Emilia Hanna, Biofuelwatch, said: "The Economy, Energy and Tourism Committee report today sends a strong message to the Scottish Government that their current plans for subsidising large, inefficient biomass power stations pose a risk to climate and human rights and must be revised. Otherwise, we will see more biodiverse forests worldwide being destroyed and likely more communities being evicted to make way for tree plantations in countries such as Brazil, in order to feed Scottish power stations."
Andrew Llanwarne, Board member of Friends of the Earth Scotland, said: "Within the next few months, Forth Energy's biomass applications in Rosyth, Grangemouth and Dundee will be decided by the Scottish Government. If they are given the green light then we will see millions of tonnes of wood from the Americas being burnt, at a devastating cost to forests and climate and possibly human rights.
"Pouring hundreds of millions of pounds taken from all our electricity bills into this would defeat the purpose of the Scottish renewable energy target, and be contrary to the Government's own policy for biomass. We support the Committee's view that biomass has its place, and can be sustainable, if it is used efficiently in small local schemes to produce heat. This is the Government's stated policy and they should stick to it."
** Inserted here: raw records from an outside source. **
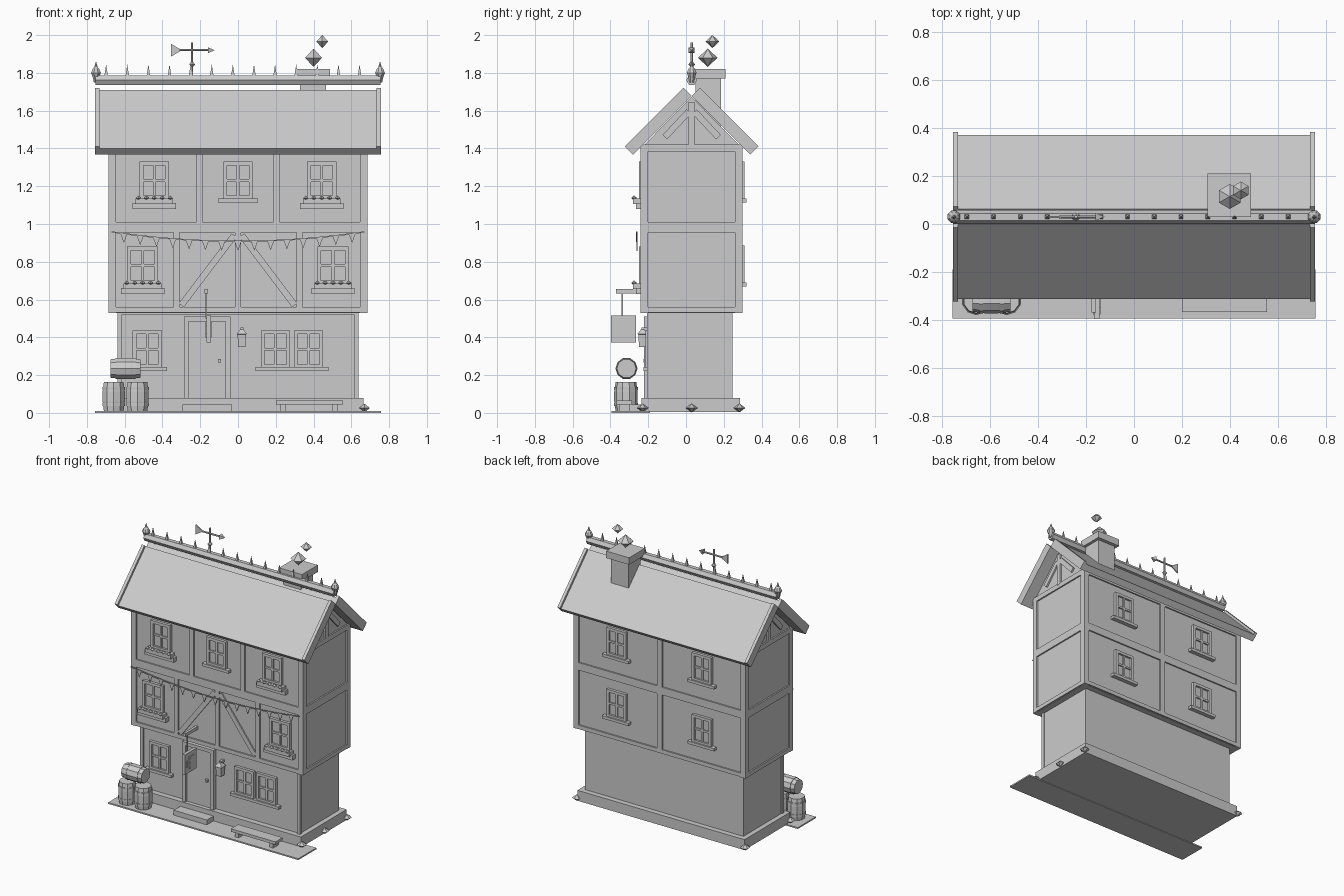
import bpy, bmesh, math
from mathutils import Vector, Matrix

cube = bpy.data.objects.get("Cube")
if cube:
    bpy.data.objects.remove(cube, do_unlink=True)

GREY = (0.6, 0.6, 0.6, 1)
stone = bpy.data.materials.new("plain grey")
stone.use_nodes = True
stone.diffuse_color = GREY
stone.node_tree.nodes["Principled BSDF"].inputs["Base Color"].default_value = GREY

CY = 0.03                    # depth centre of the house
FRONT, BACK = -0.24, 0.30    # upper storey faces
SIDE = 0.685                 # upper storey half width
GROUND_FRONT = -0.195


def finish(name, bm):
    bmesh.ops.recalc_face_normals(bm, faces=bm.faces)
    mesh = bpy.data.meshes.new(name)
    bm.to_mesh(mesh)
    bm.free()
    mesh.materials.append(stone)
    obj = bpy.data.objects.new(name, mesh)
    bpy.context.scene.collection.objects.link(obj)
    return obj


def box(name, x, y, z):
    """Box from (low, high) ranges."""
    bm = bmesh.new()
    bmesh.ops.create_cube(bm, size=1)
    for v in bm.verts:
        v.co = [r[0] if c < 0 else r[1] for r, c in zip((x, y, z), v.co)]
    return finish(name, bm)


def beam(name, a, b, normal, width, thick):
    """Box running from a to b, with its width along the normal."""
    a, b, n = Vector(a), Vector(b), Vector(normal)
    d = (b - a).normalized()
    rot = Matrix((d, n, d.cross(n))).transposed().to_4x4()
    bm = bmesh.new()
    bmesh.ops.create_cube(bm, size=1)
    scale = Matrix.Diagonal(((b - a).length, width, thick, 1))
    bm.transform(Matrix.Translation((a + b) / 2) @ rot @ scale)
    return finish(name, bm)


def lathe(name, centre, profile, sides=8, axis='Z'):
    """Capped turned shape from (radius, height) pairs."""
    bm = bmesh.new()
    rings = []
    for r, h in profile:
        ring = []
        for i in range(sides):
            t = math.tau * (i + 0.5) / sides
            ring.append(bm.verts.new((r * math.cos(t), r * math.sin(t), h)))
        rings.append(ring)
    for low, high in zip(rings, rings[1:]):
        for i in range(sides):
            j = (i + 1) % sides
            bm.faces.new((low[i], low[j], high[j], high[i]))
    bm.faces.new(rings[0][::-1])
    bm.faces.new(rings[-1])
    bmesh.ops.remove_doubles(bm, verts=bm.verts, dist=0.0001)
    if axis == 'X':
        bm.transform(Matrix.Rotation(math.pi / 2, 4, 'Y'))
    bm.transform(Matrix.Translation(centre))
    return finish(name, bm)


def prism(name, points, direction):
    """Extrude a flat outline along a direction."""
    bm = bmesh.new()
    face = bm.faces.new([bm.verts.new(p) for p in points])
    moved = bmesh.ops.extrude_face_region(bm, geom=[face])["geom"]
    verts = [g for g in moved if isinstance(g, bmesh.types.BMVert)]
    bmesh.ops.translate(bm, verts=verts, vec=direction)
    return finish(name, bm)


def gem(name, x, y, z, r, h):
    lathe(name, (x, y, z), [(0, -h), (r, 0), (0, h)], 6)


def span(mid, half):
    return (mid - half, mid + half)


def window(name, x, z, wall, out=-1, w=0.155, h=0.2, flowers=False, sill=True):
    """Framed window with glazing bars; z is the bottom, out the facing."""
    def depth(near, far):
        return sorted((wall + out * near, wall + out * far))
    top = z + h
    box(name + "_pane", span(x, w / 2), depth(-0.01, 0.006), (z, top))
    for s in (-1, 1):
        box(name + "_jamb", span(x + s * (w / 2 - 0.01), 0.01), depth(-0.01, 0.02), (z, top))
    for rail in (z + 0.01, top - 0.01):
        box(name + "_rail", span(x, w / 2), depth(-0.01, 0.02), span(rail, 0.01))
    box(name + "_mullion", span(x, 0.007), depth(-0.01, 0.015), (z, top))
    box(name + "_transom", span(x, w / 2), depth(-0.01, 0.015), span(z + h / 2, 0.007))
    if sill:
        box(name + "_sill", span(x, 0.105), depth(-0.01, 0.03), (z - 0.015, z + 0.005))
    if flowers:
        box(name + "_flower_box_base", span(x, 0.115), depth(-0.01, 0.035), (z - 0.05, z - 0.018))
        box(name + "_flower_box", span(x, 0.1), depth(-0.01, 0.05), (z - 0.025, z + 0.005))
        for i in range(-2, 3):
            gem(name + "_flower", x + i * 0.042, wall + out * 0.045, z + 0.008, 0.016, 0.013)


# Ground, plinth and storeys
box("pavement", (-0.757, 0.757), (-0.395, -0.19), (0, 0.01))
box("plinth", (-0.665, 0.665), span(0.025, 0.26), (0.005, 0.08))
box("ground_floor", (-0.63, 0.63), (GROUND_FRONT, 0.247), (0.07, 0.54))
box("upper_floors", span(0, SIDE - 0.01), (FRONT + 0.01, BACK - 0.01), (0.53, 1.41))
for s in (-1, 1):
    box("ground_corner_post", span(s * 0.625, 0.012), span(GROUND_FRONT, 0.012), (0.08, 0.53))
box("ground_top_rail", (-0.635, 0.635), span(GROUND_FRONT, 0.008), (0.52, 0.54))

# Timber framing: corner posts and rails around the upper storeys
for sx in (-1, 1):
    for y in (FRONT, BACK):
        s = -1 if y < 0 else 1
        box("corner_post", sorted((sx * SIDE, sx * (SIDE - 0.04))), sorted((y, y - s * 0.04)), (0.53, 1.4))
for low, high in ((0.532, 0.56), (0.955, 1.01), (1.385, 1.42)):
    for y, s in ((FRONT, 1), (BACK, -1)):
        box("long_rail", span(0, SIDE), sorted((y, y + s * 0.02)), (low, high))
    for sx in (-1, 1):
        box("side_rail", sorted((sx * SIDE, sx * (SIDE - 0.02))), (FRONT, BACK), (low, high))
for x in (-0.325, 0, 0.325):
    box("lower_stud", span(x, 0.016), (FRONT, FRONT + 0.02), (0.55, 0.96))
for x in (-0.203, 0.203):
    box("upper_stud", span(x, 0.016), (FRONT, FRONT + 0.02), (1.0, 1.39))
box("back_stud", span(0, 0.02), (BACK - 0.02, BACK), (0.55, 1.39))
for s in (-1, 1):
    beam("front_brace", (s * 0.3, FRONT + 0.01, 0.57), (s * 0.02, FRONT + 0.01, 0.94), (0, 1, 0), 0.018, 0.034)

# Gable walls and their timbers
prism("gable", [(-SIDE + 0.01, FRONT, 1.4), (-SIDE + 0.01, BACK, 1.4), (-SIDE + 0.01, CY, 1.672)],
      (2 * SIDE - 0.02, 0, 0))
for sx in (-1, 1):
    gx = sx * (SIDE - 0.008)
    box("king_post", span(gx, 0.01), span(CY, 0.016), (1.41, 1.645))
    for s in (-1, 1):
        beam("gable_strut", (gx, CY + s * 0.015, 1.595), (gx, CY + s * 0.142, 1.46), (1, 0, 0), 0.02, 0.034)

# Roof slopes with thicker boards at both ends
RUN = 0.31


def slope(name, s, x, width, thick):
    k = thick / 2 * math.sqrt(0.5)
    start = (x, CY + s * k, 1.677 + k)
    end = (x, CY + s * (RUN + k), 1.677 - RUN + k)
    beam(name, start, end, (1, 0, 0), width, thick)


for s in (-1, 1):
    slope("roof_slope", s, 0, 1.48, 0.046)
    for sx in (-1, 1):
        slope("barge_board", s, sx * 0.745, 0.022, 0.062)

# Ridge with spikes and finials
lathe("ridge_beam", (0, CY, 1.762), [(0.029, -0.755), (0.029, 0.755)], 6, 'X')
for i in range(13):
    lathe("ridge_spike", (-0.698 + i * 0.1118, CY, 1.785), [(0.013, 0), (0, 0.06)], 4)
for s in (-1, 1):
    lathe("finial", (s * 0.752, CY, 1.8),
          [(0.012, -0.05), (0.018, -0.024), (0.028, 0), (0.018, 0.022), (0.01, 0.03), (0, 0.062)])

# Weather vane
VX = -0.243
lathe("vane_pole", (VX, CY, 1.78), [(0.007, 0), (0.007, 0.18)], 6)
lathe("vane_collar", (VX, CY, 1.845), [(0.008, -0.012), (0.018, 0), (0.008, 0.012)], 6)
lathe("vane_arm", (VX, CY, 1.92), [(0.006, -0.07), (0.006, 0.09)], 6, 'X')
lathe("vane_tip", (VX, CY, 1.92), [(0.022, 0.083), (0, 0.12)], 4, 'X')
prism("vane_tail", [(VX - 0.113, CY - 0.004, 1.955), (VX - 0.113, CY - 0.004, 1.885),
                    (VX - 0.055, CY - 0.004, 1.92)], (0, 0.008, 0))

# Chimney and smoke
box("chimney", span(0.397, 0.07), (0.05, 0.185), (1.5, 1.78))
box("chimney_cap", span(0.397, 0.091), (0.03, 0.21), (1.77, 1.82))
gem("smoke_large", 0.4, 0.115, 1.88, 0.052, 0.048)
gem("smoke_small", 0.446, 0.14, 1.966, 0.037, 0.034)

# Windows
for x in (-0.48, 0.198, 0.373):
    window("ground_window", x, 0.237, GROUND_FRONT)
for x in (-0.505, 0.503):
    window("middle_window", x, 0.68, FRONT + 0.01, w=0.165, flowers=True, sill=False)
for x in (-0.443, 0, 0.443):
    window("top_window", x, 1.13, FRONT + 0.01, flowers=x != 0, sill=x == 0)
for x in (-0.34, 0.34):
    for z in (0.685, 1.13):
        window("back_window", x, z, BACK - 0.01, out=1)

# Door with frame, handle and step
DX = -0.163
box("door", span(DX, 0.1), (GROUND_FRONT - 0.012, GROUND_FRONT), (0.08, 0.49))
for s in (-1, 1):
    box("door_jamb", span(DX + s * 0.111, 0.013), (GROUND_FRONT - 0.028, GROUND_FRONT), (0.08, 0.51))
box("door_lintel", span(DX, 0.124), (GROUND_FRONT - 0.028, GROUND_FRONT), (0.485, 0.51))
box("door_seam", span(-0.12, 0.004), (GROUND_FRONT - 0.016, GROUND_FRONT), (0.09, 0.485))
box("door_handle", span(-0.098, 0.009), (GROUND_FRONT - 0.03, GROUND_FRONT), span(0.275, 0.009))
box("door_step", span(DX, 0.132), (-0.31, -0.225), (0.005, 0.045))

# Hanging sign with a mug emblem
SX = -0.155
box("sign_arm", span(SX - 0.013, 0.009), (-0.37, FRONT + 0.02), (0.632, 0.655))
box("sign_hanger", span(SX - 0.013, 0.004), span(-0.337, 0.004), (0.5, 0.64))
box("sign_board", span(SX, 0.011), (-0.396, -0.265), (0.372, 0.516))
box("mug", span(SX, 0.016), (-0.35, -0.3), (0.4, 0.485))
for z in (0.425, 0.46):
    box("mug_handle", span(SX, 0.016), (-0.378, -0.35), span(z, 0.006))
box("mug_handle", span(SX, 0.016), (-0.378, -0.367), (0.42, 0.465))

# Lantern
box("lantern_bracket", span(0.02, 0.008), (-0.235, GROUND_FRONT), (0.435, 0.452))
lathe("lantern", (0.02, -0.23, 0.35), [(0.026, 0), (0.032, 0.065), (0.038, 0.068), (0.012, 0.092)], 4)

# Bunting: a sagging line of pennants
def sag(x):
    return 0.908 + 0.05 * (x / 0.67) ** 2


BY = FRONT - 0.02
knots = [-0.67 + i * 0.134 for i in range(11)]
for a, b in zip(knots, knots[1:]):
    beam("bunting_cord", (a, BY, sag(a)), (b, BY, sag(b)), (0, 1, 0), 0.007, 0.007)
for i in range(-7, 8):
    x = i * 0.0863
    z = sag(x)
    prism("pennant", [(x - 0.018, BY - 0.002, z), (x + 0.018, BY - 0.002, z), (x, BY - 0.002, z - 0.05)], (0, 0.004, 0))

# Barrels with hoops, and the bench
def barrel(x, y, z, length, r, axis='Z'):
    h = length / 2
    lathe("barrel", (x, y, z), [(r * 0.88, -h), (r, -h / 3), (r, h / 3), (r * 0.88, h)], 10, axis)
    for s in (-0.55, 0.55):
        lathe("barrel_hoop", (x, y, z), [(r * 1.01, s * h - 0.008), (r * 1.01, s * h + 0.008)], 10, axis)


barrel(-0.658, -0.318, 0.087, 0.155, 0.062)
barrel(-0.532, -0.318, 0.087, 0.155, 0.062)
barrel(-0.595, -0.315, 0.235, 0.16, 0.058, 'X')
box("bench_seat", (0.2, 0.555), (-0.367, -0.285), (0.045, 0.066))
for x in (0.24, 0.515):
    box("bench_leg", span(x, 0.014), (-0.355, -0.297), (0.005, 0.05))

# Tufts around the plinth
for x, y in ((0.67, -0.23), (0.67, CY), (0.67, 0.283), (-0.67, -0.23), (-0.67, 0.283)):
    gem("tuft", x, y, 0.026, 0.032, 0.023)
Under Government proposals, hundreds of millions of pounds of subsidies could be paid to inefficient biomass power stations,contrary to its own stated policy. The Committee's report also warns that the Government's proposed sustainability standards for biomass ignore human rights as well as key climate impacts. They would burn wood from plantations overseas, from which communities have been evicted, effectively exporting the Clearances to other countries. And far from reducing our carbon emissions, burning trees would release more carbon than coal. Yet they would be eligible for subsidies.
Notes to editors:
1. The "Report on the achievability of the Scottish Government's renewable energy targets" was published by the Scottish Parliament's Economy, Energy and Tourism Committee earlier today and is available at www.scottish.parliament.uk/S4_EconomyEnergyandTourismCommittee/Reports/e...
2. Paragraph 273 of the report states: "The Committee shares the concerns of the Scottish Government and the wood panel industry with regard to the potential distortion of the wood market caused by increasing biomass generation. We are further concerned that sustainability criteria and certification schemes for feedstock fail to take account of issues of human rights, indirect land use change and emissions debt. Accordingly, the Committee supports the Scottish Government's proposals not to incentivise new, large scale plants dedicated solely to the generation electricity. The Committee would wish to see substantive improvements in the efficiency of proposed biomass plants before they could attract subsidy."
3. For background information about the Scottish Government proposal, please see Parliamentary Briefing: How Scottish Government proposals will support destructive, low-efficiency, large-scale biomass by Friends of the Earth Scotland, Biofuelwatch, Grangemouth Community Council and No Leith Biomass.www.biofuelwatch.org.uk/2012/scottish-parliament-briefing-rocs